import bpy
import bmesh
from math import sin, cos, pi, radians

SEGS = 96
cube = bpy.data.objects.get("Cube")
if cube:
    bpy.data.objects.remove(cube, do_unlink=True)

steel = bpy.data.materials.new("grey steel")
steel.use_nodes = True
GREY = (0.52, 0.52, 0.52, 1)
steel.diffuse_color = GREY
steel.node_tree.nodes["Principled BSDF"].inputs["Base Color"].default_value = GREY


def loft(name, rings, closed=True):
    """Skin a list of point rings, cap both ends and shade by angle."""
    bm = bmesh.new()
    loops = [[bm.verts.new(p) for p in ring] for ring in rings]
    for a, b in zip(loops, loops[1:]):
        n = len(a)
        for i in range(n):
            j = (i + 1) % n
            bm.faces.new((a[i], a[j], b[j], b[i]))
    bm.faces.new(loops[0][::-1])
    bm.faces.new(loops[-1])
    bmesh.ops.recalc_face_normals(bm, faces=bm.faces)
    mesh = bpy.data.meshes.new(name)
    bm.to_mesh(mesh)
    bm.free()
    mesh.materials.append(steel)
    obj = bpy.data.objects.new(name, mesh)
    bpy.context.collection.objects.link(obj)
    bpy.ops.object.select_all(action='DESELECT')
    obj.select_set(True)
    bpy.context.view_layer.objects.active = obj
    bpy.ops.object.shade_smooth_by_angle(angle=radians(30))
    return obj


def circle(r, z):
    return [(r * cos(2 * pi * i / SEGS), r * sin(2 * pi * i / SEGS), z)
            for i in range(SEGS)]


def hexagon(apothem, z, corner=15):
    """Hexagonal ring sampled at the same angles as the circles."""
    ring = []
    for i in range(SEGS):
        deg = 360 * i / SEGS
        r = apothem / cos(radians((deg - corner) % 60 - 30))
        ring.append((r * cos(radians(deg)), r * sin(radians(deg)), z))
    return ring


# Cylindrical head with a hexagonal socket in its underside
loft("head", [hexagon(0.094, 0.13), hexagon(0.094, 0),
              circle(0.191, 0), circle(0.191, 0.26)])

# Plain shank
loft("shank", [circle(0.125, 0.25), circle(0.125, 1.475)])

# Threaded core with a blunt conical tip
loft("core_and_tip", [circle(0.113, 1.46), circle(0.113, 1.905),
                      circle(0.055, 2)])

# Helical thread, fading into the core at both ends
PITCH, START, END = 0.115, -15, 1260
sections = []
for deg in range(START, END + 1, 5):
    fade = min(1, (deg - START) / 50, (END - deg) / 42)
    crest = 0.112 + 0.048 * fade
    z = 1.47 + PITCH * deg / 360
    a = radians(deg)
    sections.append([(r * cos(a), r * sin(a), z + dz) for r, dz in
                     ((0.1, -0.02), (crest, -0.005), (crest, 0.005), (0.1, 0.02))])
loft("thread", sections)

========

Every line from the one that contains "# Cylindrical head" down to and including the last line of the records above must be set down exactly, with nothing else.

**FINISHED TASK:**
# Cylindrical head with a hexagonal socket in its underside
loft("head", [hexagon(0.094, 0.13), hexagon(0.094, 0),
              circle(0.191, 0), circle(0.191, 0.26)])

# Plain shank
loft("shank", [circle(0.125, 0.25), circle(0.125, 1.475)])

# Threaded core with a blunt conical tip
loft("core_and_tip", [circle(0.113, 1.46), circle(0.113, 1.905),
                      circle(0.055, 2)])

# Helical thread, fading into the core at both ends
PITCH, START, END = 0.115, -15, 1260
sections = []
for deg in range(START, END + 1, 5):
    fade = min(1, (deg - START) / 50, (END - deg) / 42)
    crest = 0.112 + 0.048 * fade
    z = 1.47 + PITCH * deg / 360
    a = radians(deg)
    sections.append([(r * cos(a), r * sin(a), z + dz) for r, dz in
                     ((0.1, -0.02), (crest, -0.005), (crest, 0.005), (0.1, 0.02))])
loft("thread", sections)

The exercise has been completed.